===== RECORDS TO PROCESS =====

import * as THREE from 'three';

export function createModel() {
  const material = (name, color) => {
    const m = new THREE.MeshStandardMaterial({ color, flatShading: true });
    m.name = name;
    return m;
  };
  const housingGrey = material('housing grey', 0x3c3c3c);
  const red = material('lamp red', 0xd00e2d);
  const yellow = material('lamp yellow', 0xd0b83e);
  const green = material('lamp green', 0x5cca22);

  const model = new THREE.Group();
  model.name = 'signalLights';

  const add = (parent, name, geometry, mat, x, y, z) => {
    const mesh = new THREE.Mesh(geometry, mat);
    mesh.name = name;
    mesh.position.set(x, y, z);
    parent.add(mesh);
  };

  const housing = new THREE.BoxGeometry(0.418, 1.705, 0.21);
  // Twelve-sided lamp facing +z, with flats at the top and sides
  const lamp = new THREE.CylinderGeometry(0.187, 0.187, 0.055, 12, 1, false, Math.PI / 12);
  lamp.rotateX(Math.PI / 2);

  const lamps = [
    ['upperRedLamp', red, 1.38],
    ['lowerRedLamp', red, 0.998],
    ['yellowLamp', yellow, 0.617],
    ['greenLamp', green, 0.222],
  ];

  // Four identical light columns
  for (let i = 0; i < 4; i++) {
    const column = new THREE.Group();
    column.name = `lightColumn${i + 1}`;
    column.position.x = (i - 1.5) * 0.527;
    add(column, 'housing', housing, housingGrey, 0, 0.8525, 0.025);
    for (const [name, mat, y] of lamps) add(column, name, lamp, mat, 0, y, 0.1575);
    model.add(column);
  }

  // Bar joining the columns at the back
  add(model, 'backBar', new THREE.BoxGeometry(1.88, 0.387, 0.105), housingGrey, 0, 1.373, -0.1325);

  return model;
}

=====
===== RECORDS TO PROCESS =====

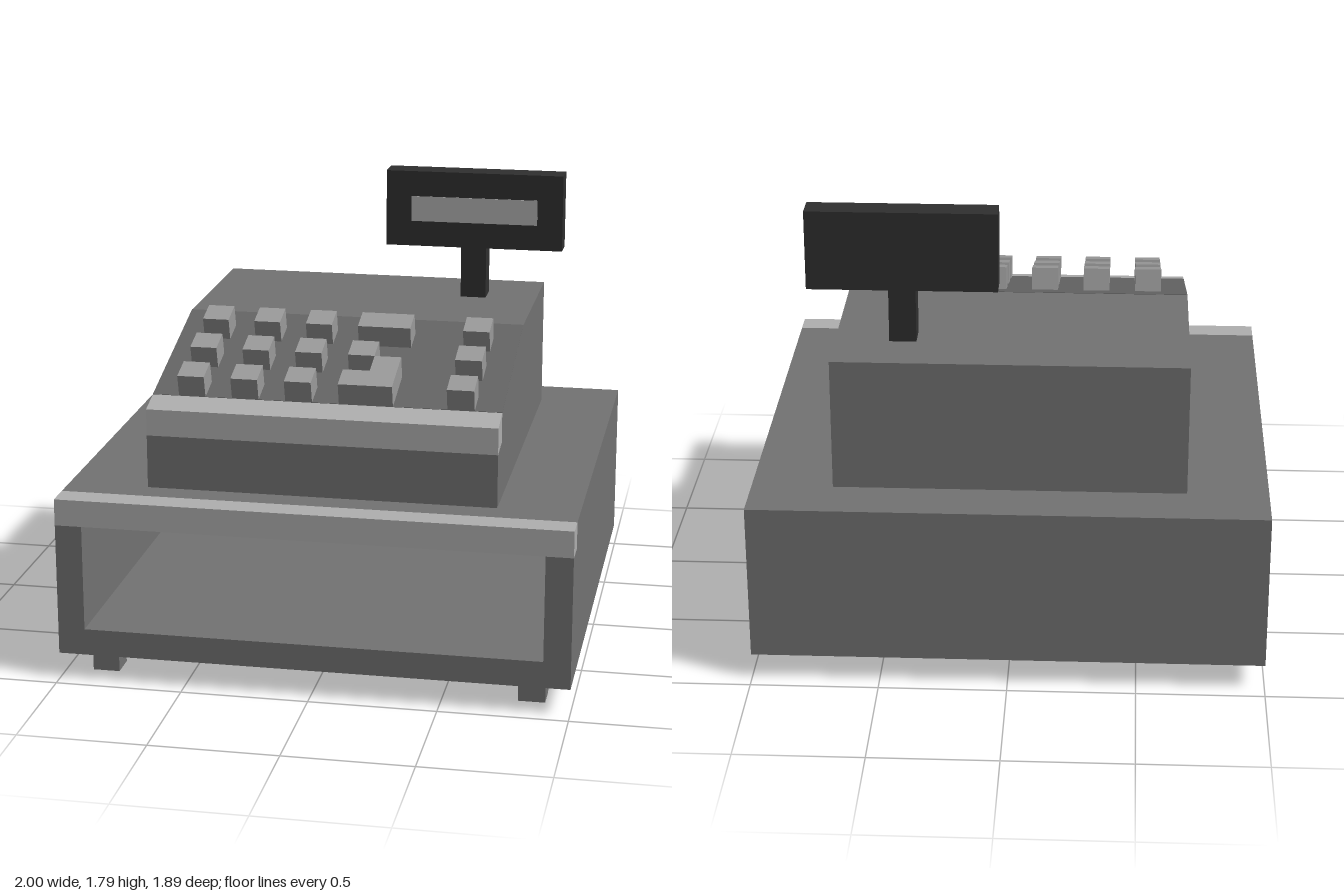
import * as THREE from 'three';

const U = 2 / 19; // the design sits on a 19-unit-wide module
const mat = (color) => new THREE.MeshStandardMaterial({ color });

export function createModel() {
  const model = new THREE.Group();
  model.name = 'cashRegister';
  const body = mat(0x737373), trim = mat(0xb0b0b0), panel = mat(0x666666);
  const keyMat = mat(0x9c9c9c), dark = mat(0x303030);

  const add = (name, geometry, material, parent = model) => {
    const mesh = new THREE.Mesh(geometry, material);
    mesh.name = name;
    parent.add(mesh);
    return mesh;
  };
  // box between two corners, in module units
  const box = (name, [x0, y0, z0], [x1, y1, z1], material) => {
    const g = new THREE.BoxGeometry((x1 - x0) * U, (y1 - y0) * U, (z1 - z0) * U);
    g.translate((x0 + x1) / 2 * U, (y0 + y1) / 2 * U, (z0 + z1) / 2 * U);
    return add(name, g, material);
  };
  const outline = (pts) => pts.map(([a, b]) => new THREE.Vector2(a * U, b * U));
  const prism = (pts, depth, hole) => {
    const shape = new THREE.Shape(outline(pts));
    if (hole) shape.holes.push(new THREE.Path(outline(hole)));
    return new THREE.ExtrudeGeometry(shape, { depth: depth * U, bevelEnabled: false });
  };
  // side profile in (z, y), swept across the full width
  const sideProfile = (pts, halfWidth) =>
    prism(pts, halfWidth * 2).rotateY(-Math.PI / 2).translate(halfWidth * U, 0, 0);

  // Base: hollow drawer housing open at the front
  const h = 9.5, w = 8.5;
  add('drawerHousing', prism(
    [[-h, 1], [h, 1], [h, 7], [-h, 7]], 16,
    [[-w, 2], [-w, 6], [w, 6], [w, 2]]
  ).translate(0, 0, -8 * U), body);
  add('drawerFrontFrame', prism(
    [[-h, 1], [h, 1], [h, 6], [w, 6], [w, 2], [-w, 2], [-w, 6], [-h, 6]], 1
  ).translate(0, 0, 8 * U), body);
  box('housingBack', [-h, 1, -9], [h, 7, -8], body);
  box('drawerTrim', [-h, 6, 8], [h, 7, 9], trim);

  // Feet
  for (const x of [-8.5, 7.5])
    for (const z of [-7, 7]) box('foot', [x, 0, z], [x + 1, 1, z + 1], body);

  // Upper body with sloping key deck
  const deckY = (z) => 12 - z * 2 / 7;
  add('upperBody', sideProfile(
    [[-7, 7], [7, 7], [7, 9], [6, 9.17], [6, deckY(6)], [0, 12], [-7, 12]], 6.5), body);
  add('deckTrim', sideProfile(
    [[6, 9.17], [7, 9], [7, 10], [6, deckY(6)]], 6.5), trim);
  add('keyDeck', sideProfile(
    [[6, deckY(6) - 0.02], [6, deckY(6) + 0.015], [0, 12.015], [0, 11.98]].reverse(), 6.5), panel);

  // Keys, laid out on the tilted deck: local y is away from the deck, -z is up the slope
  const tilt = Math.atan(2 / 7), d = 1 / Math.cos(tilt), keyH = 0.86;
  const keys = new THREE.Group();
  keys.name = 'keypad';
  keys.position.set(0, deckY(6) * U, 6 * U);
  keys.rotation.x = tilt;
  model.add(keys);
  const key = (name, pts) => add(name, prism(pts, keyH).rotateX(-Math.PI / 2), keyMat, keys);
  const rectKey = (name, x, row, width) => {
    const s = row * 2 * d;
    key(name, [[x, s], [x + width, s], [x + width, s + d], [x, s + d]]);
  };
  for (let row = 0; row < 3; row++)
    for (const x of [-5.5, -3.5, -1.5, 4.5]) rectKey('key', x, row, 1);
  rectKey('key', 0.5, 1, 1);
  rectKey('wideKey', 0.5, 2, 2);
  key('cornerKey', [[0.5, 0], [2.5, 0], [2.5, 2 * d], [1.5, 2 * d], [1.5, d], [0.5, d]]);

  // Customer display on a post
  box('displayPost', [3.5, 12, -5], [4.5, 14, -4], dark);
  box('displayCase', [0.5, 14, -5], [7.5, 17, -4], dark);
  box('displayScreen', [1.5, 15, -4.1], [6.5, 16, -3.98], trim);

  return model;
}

=====
===== RECORDS TO PROCESS =====

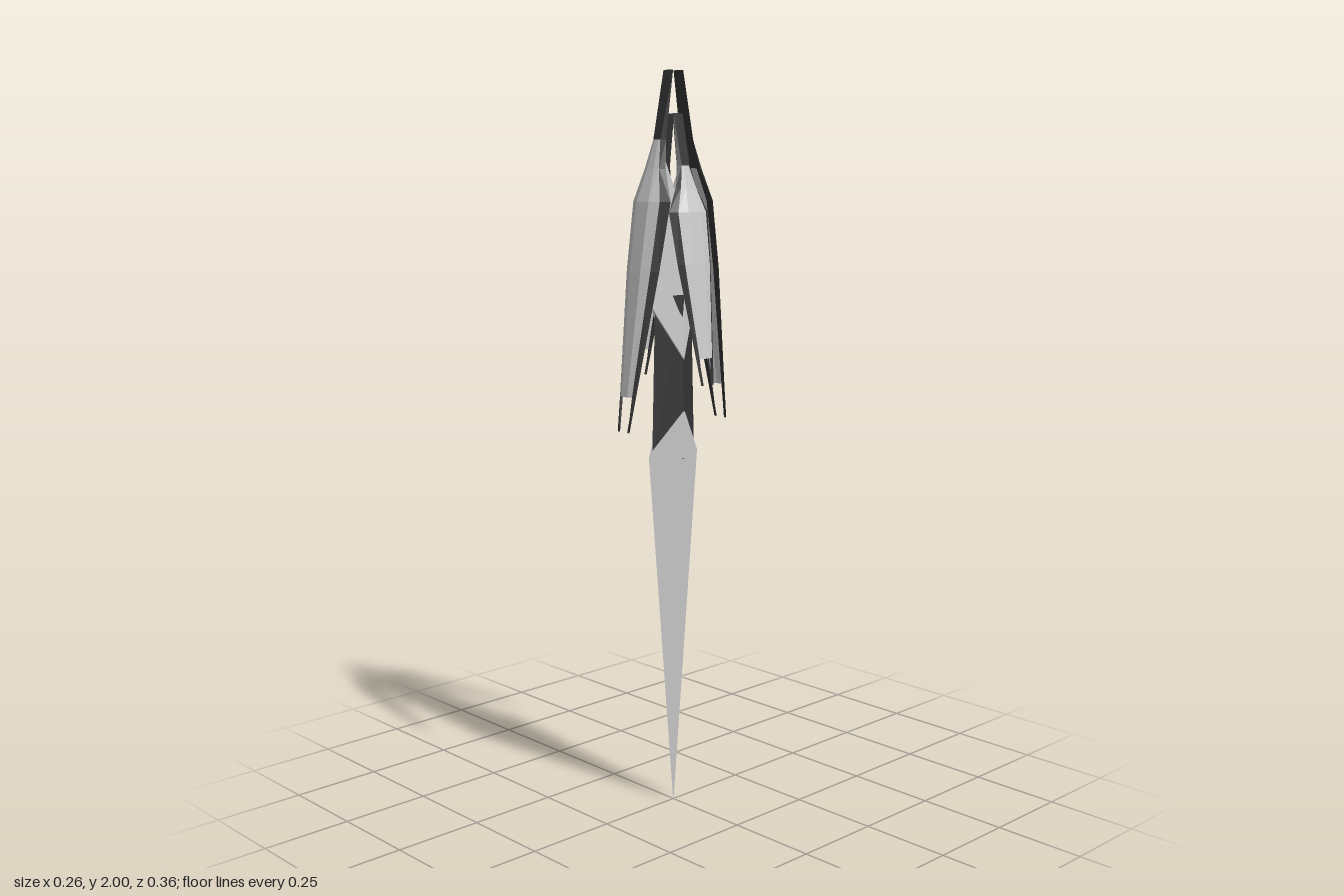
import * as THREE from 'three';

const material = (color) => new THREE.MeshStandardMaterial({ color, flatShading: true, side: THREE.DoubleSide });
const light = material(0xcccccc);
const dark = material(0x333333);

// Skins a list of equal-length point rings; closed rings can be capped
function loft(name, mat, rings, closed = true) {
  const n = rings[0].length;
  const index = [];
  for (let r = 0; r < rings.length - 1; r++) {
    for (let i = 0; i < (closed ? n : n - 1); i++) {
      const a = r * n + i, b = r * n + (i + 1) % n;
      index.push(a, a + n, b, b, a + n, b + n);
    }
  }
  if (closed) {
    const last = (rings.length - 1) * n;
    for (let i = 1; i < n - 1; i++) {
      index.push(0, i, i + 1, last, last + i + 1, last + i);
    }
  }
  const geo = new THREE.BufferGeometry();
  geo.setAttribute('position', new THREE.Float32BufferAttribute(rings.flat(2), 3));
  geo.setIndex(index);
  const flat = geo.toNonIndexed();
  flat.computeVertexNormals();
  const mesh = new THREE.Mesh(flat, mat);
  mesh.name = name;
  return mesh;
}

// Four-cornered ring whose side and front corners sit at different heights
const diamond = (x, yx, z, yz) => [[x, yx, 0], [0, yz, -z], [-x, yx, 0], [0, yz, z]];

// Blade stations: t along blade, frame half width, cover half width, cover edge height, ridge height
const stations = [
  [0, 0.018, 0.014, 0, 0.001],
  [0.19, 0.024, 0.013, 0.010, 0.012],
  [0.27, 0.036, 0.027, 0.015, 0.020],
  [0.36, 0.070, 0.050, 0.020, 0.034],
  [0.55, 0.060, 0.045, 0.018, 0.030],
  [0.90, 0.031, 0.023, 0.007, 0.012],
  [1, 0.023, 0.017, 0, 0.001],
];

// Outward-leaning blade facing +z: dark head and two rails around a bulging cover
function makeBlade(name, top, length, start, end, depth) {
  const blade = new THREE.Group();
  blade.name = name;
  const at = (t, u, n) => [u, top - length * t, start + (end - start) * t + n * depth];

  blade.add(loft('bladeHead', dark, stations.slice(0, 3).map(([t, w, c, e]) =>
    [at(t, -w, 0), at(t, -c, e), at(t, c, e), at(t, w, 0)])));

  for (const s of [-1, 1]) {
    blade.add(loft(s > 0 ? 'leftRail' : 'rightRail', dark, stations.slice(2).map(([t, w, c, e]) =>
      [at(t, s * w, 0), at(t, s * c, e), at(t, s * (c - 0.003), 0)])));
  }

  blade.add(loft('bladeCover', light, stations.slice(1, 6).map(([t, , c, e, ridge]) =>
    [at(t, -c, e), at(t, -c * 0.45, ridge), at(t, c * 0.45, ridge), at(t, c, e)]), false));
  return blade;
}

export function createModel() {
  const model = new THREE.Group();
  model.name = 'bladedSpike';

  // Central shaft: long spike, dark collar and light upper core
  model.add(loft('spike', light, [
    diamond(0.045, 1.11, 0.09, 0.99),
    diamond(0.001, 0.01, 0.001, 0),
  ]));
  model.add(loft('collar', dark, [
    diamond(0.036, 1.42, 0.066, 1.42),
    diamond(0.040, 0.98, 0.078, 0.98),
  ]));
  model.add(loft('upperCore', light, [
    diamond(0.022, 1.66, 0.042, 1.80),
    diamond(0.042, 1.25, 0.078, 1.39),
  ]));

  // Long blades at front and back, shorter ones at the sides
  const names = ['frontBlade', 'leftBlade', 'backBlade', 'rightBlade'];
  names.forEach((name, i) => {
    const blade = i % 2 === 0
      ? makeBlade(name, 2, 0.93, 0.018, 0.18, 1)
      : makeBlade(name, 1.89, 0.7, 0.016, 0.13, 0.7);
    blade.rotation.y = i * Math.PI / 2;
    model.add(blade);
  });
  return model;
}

=====

* [AIM OF THE EXERCISE]
Beginning with the line containing "[[-w, 2], [-w, 6], [w, 6], [w, 2]]" in the material above, copy every line exactly until you have copied the line containing "[[6, deckY(6) - 0.02], [6, deckY(6)".

* [SOLUTION TO THE PROBLEM]
    [[-w, 2], [-w, 6], [w, 6], [w, 2]]
  ).translate(0, 0, -8 * U), body);
  add('drawerFrontFrame', prism(
    [[-h, 1], [h, 1], [h, 6], [w, 6], [w, 2], [-w, 2], [-w, 6], [-h, 6]], 1
  ).translate(0, 0, 8 * U), body);
  box('housingBack', [-h, 1, -9], [h, 7, -8], body);
  box('drawerTrim', [-h, 6, 8], [h, 7, 9], trim);

  // Feet
  for (const x of [-8.5, 7.5])
    for (const z of [-7, 7]) box('foot', [x, 0, z], [x + 1, 1, z + 1], body);

  // Upper body with sloping key deck
  const deckY = (z) => 12 - z * 2 / 7;
  add('upperBody', sideProfile(
    [[-7, 7], [7, 7], [7, 9], [6, 9.17], [6, deckY(6)], [0, 12], [-7, 12]], 6.5), body);
  add('deckTrim', sideProfile(
    [[6, 9.17], [7, 9], [7, 10], [6, deckY(6)]], 6.5), trim);
  add('keyDeck', sideProfile(
    [[6, deckY(6) - 0.02], [6, deckY(6) + 0.015], [0, 12.015], [0, 11.98]].reverse(), 6.5), panel);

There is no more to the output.